Dry chicken usually happens when there’s not enough moisture in the slow cooker. This is more likely to occur when you’re only roasting lean cuts like chicken breasts or have too many moisture-absorbing veggies in with your chicken. A simple solution is to add some water or chicken stock to the slow cooker when you start cooking.
Another common reason for dry chicken is cooking in a Crock Pot that’s too big for the recipe; too much empty space around the meat will dry it out.
Make Overnight Chicken Stock (Optional)
Another great trick (that I learned from a friend!) is that after you pick off the good chicken meat you can leave the bones in the crock pot to make some stock overnight while you are sleeping—see more on that in the FAQ below.

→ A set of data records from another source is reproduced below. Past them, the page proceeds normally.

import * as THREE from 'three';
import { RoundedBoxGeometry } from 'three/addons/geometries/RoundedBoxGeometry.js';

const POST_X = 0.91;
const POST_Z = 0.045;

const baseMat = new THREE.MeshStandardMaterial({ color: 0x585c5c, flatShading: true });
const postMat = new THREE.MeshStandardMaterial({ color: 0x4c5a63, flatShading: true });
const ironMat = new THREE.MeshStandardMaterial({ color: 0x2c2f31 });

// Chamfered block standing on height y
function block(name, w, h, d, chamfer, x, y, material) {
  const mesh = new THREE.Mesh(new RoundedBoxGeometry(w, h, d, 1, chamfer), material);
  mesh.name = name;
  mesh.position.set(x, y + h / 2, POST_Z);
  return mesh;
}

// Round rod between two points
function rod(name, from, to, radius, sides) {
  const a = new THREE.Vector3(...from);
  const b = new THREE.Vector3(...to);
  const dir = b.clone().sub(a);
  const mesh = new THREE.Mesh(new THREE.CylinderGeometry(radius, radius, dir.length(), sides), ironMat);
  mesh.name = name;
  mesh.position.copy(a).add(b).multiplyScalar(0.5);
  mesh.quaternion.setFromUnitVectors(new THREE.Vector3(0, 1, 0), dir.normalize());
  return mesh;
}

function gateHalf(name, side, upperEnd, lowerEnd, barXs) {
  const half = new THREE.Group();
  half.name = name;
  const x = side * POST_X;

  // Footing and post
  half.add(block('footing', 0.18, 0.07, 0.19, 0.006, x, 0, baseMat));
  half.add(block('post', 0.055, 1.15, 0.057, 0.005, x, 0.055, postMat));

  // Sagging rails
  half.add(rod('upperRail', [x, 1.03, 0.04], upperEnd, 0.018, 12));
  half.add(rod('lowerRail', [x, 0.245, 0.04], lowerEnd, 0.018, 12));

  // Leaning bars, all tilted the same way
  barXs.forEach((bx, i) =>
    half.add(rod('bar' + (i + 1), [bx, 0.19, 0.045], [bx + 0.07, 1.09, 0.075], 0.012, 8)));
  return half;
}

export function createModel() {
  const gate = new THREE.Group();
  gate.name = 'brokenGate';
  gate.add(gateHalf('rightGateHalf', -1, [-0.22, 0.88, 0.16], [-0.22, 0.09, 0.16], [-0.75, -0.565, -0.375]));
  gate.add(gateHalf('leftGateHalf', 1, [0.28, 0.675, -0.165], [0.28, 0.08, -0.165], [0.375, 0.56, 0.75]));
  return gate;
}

Wow!! Mind blown! Thank you so much for this recipe. I had to call my mom and my mother-in-law about this recipe. The chicken is perfectly cooked. We are cooking the stock right now and I’ll make homemade noodles to go with it. Way to go!
More Crock Pot Chicken Recipes

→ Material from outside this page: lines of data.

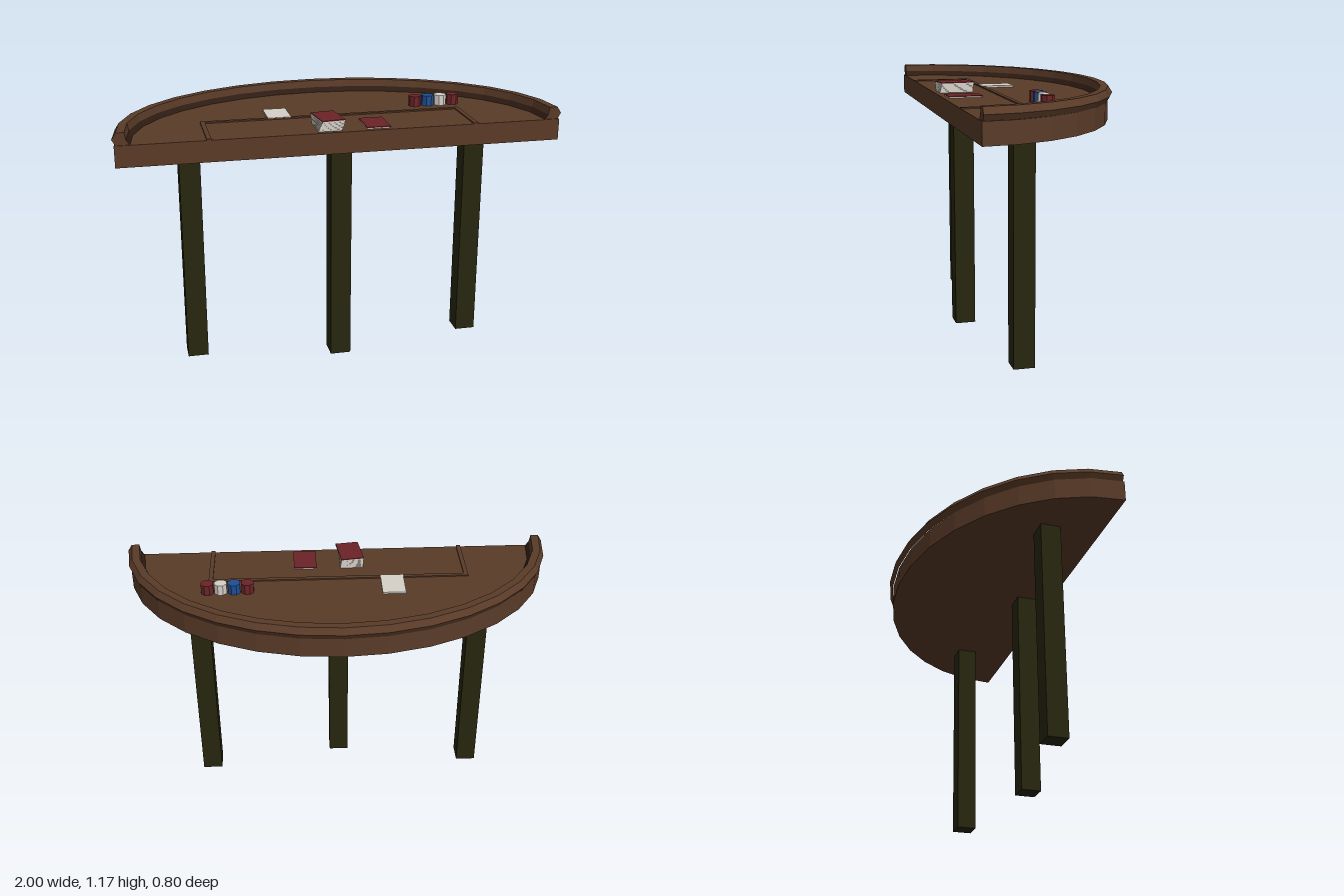
import * as THREE from 'three';

const mat = (name, color) => {
  const m = new THREE.MeshStandardMaterial({ color });
  m.name = name;
  return m;
};

export function createModel() {
  const wood = mat('brown wood', 0x5a3b28);
  const darkWood = mat('dark wood', 0x2e1c13);
  const legWood = mat('dark olive wood', 0x26260f);
  const red = mat('red', 0x6c2428);
  const blue = mat('blue', 0x1f4f93);
  const white = mat('off white', 0xd6d0c8);

  const model = new THREE.Group();
  model.name = 'cardTable';
  const add = (name, geometry, material, x = 0, y = 0, z = 0, turn = 0) => {
    const mesh = new THREE.Mesh(geometry, material);
    mesh.name = name;
    mesh.position.set(x, y, z);
    mesh.rotation.y = turn;
    model.add(mesh);
    return mesh;
  };

  const SEGMENTS = 16;
  const TOP = 1.117;

  // Half-oval table top
  const outline = [];
  for (let i = 0; i <= SEGMENTS; i++) {
    const a = (i / SEGMENTS) * Math.PI;
    outline.push(new THREE.Vector2(0.992 * Math.cos(a), 0.775 * Math.sin(a)));
  }
  const slab = new THREE.ExtrudeGeometry(new THREE.Shape(outline), { depth: TOP - 1.02, bevelEnabled: false });
  slab.rotateX(-Math.PI / 2);
  add('tableTop', slab, wood, 0, 1.02, 0.4);

  // Sweeps a profile of (radius, height) round the half oval, keeping its width
  const sweep = (points) => {
    let g = new THREE.LatheGeometry(points, SEGMENTS, Math.PI / 2, Math.PI);
    const p = g.attributes.position;
    for (let i = 0; i < p.count; i++) {
      const r = Math.hypot(p.getX(i), p.getZ(i));
      p.setZ(i, (p.getZ(i) / r) * (r - 0.21));
    }
    g = g.toNonIndexed();
    g.computeVertexNormals();
    return g;
  };
  const vec = (list) => list.map(([x, y]) => new THREE.Vector2(x, y));

  // Raised rail with a dark inner skirt and closed ends
  const railProfile = [[0.984, 1.115], [1, 1.143], [0.982, 1.172], [0.946, 1.172], [0.94, 1.139]];
  const skirtProfile = [[0.94, 1.139], [0.925, TOP]];
  add('rail', sweep(vec(railProfile)), wood, 0, 0, 0.395);
  add('railSkirt', sweep(vec(skirtProfile)), darkWood, 0, 0, 0.395);
  for (const side of [-1, 1]) {
    const end = [...railProfile, skirtProfile[1]].map(([x, y]) => [x * side, y]);
    add('railEnd', new THREE.ShapeGeometry(new THREE.Shape(vec(end))), wood, 0, 0, 0.395);
  }

  // Three square legs, the middle one further forward
  for (const [x, z] of [[-0.667, 0.158], [-0.002, 0.277], [0.663, 0.158]]) {
    add('leg', new THREE.BoxGeometry(0.095, 1.02, 0.095), legWood, x, 0.51, z);
  }

  // Thin raised border on the playing surface
  const border = (w, h, d, x, z) =>
    add('playBorder', new THREE.BoxGeometry(w, h, d), wood, x, TOP + h / 2, z);
  border(1.21, 0.006, 0.02, 0, 0.127);
  for (const side of [-1, 1]) border(0.02, 0.006, 0.265, side * 0.595, 0.2695);

  // Cards
  const card = (name, material, x, y, z, turn = 0, h = 0.006) =>
    add(name, new THREE.BoxGeometry(0.107, h, 0.157), material, x, y + h / 2, z, turn);
  card('faceUpCard', white, -0.246, TOP, 0.056, 0, 0.008);
  card('faceDownCard', white, 0.155, TOP, 0.298, 0, 0.004);
  card('faceDownCardBack', red, 0.155, TOP + 0.004, 0.298, 0, 0.004);

  // Slightly fanned deck with a red back on top
  for (let i = 0; i < 6; i++) {
    card('deckCard', white, -0.064 + i * 0.001, TOP + i * 0.0075, 0.298, i * 0.026, 0.007);
  }
  card('deckBack', red, -0.059, TOP + 0.0445, 0.298, 0.13, 0.004);

  // Row of chip stacks
  [red, blue, white, red].forEach((material, i) => {
    const chip = new THREE.CylinderGeometry(0.03, 0.03, 0.048, 8).toNonIndexed();
    chip.computeVertexNormals();
    add('chipStack', chip, material, 0.422 + i * 0.061, TOP + 0.024, 0.03, Math.PI / 8);
  });

  return model;
}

- Slow Cooker Chicken Tikka Masala
- Slow Cooker Chicken Cacciatore
- Slow Cooker Green Salsa Chicken
- Soy Maple Glazed Chicken and Sweet Potatoes
Due to food safety reasons, you should not cook a frozen whole chicken in the slow cooker. Make sure to thaw it out completely before cooking (see how to safely defrost meat for more info). The ideal way to defrost meat is in the fridge overnight. If you think your chicken is still a little frozen in the middle you will need to increase the cooking time.
Absolutely! If you want to be extra cautious you could always be sure to cook the whole chicken on high heat for at least the first hour (if you also plan to cook on low). Since we give an option to cook it on high the entire time for this recipe, this requirement is met.
For a typical 3-4 pound chicken, you’ll want to cook in your slow cooker for about 4 to 5 hours on high or 7 hours on low. Timing may vary based on the size of the bird as well as your individual slow cooker and how tender you want the end result.
There is no need to add water because the chicken and onion will create their own juices while cooking. Adding water will just produce a soggy chicken in the end.
If you’re a fan of crispy chicken skin, you can still achieve this by placing the chicken on a rimmed baking sheeting after it’s done and placing it under the broiler for about 4-5 minutes. Be sure to let the chicken rest for 10 minutes before serving.
1) Use tongs and a fork to remove the large parts of the chicken (thighs, legs, wings) from the slow cooker and place them on a platter/cutting board separately so they can cool briefly.
2) Run your fingers (or a spoon) under each breast to separate from the rib bones and then remove the meat in one piece.
3) Trim the large parts if wish to serve them whole, or carve off pieces of meat and set aside. Throw any skin/fat/bones back in the crock pot as you go to make your overnight chicken stock.
4) Next, remove the carcass from the slow cooker and place it on the platter/cutting board. When cool enough, use a fork and your fingers to pick off every little piece of meat and place in a bowl or storage container. The little bits are great for making chicken salad, soups, enchiladas, etc! Put anything other than meat back in the crock pot.
See my Overnight Chicken Stock Recipe for details, but here is how it’s done: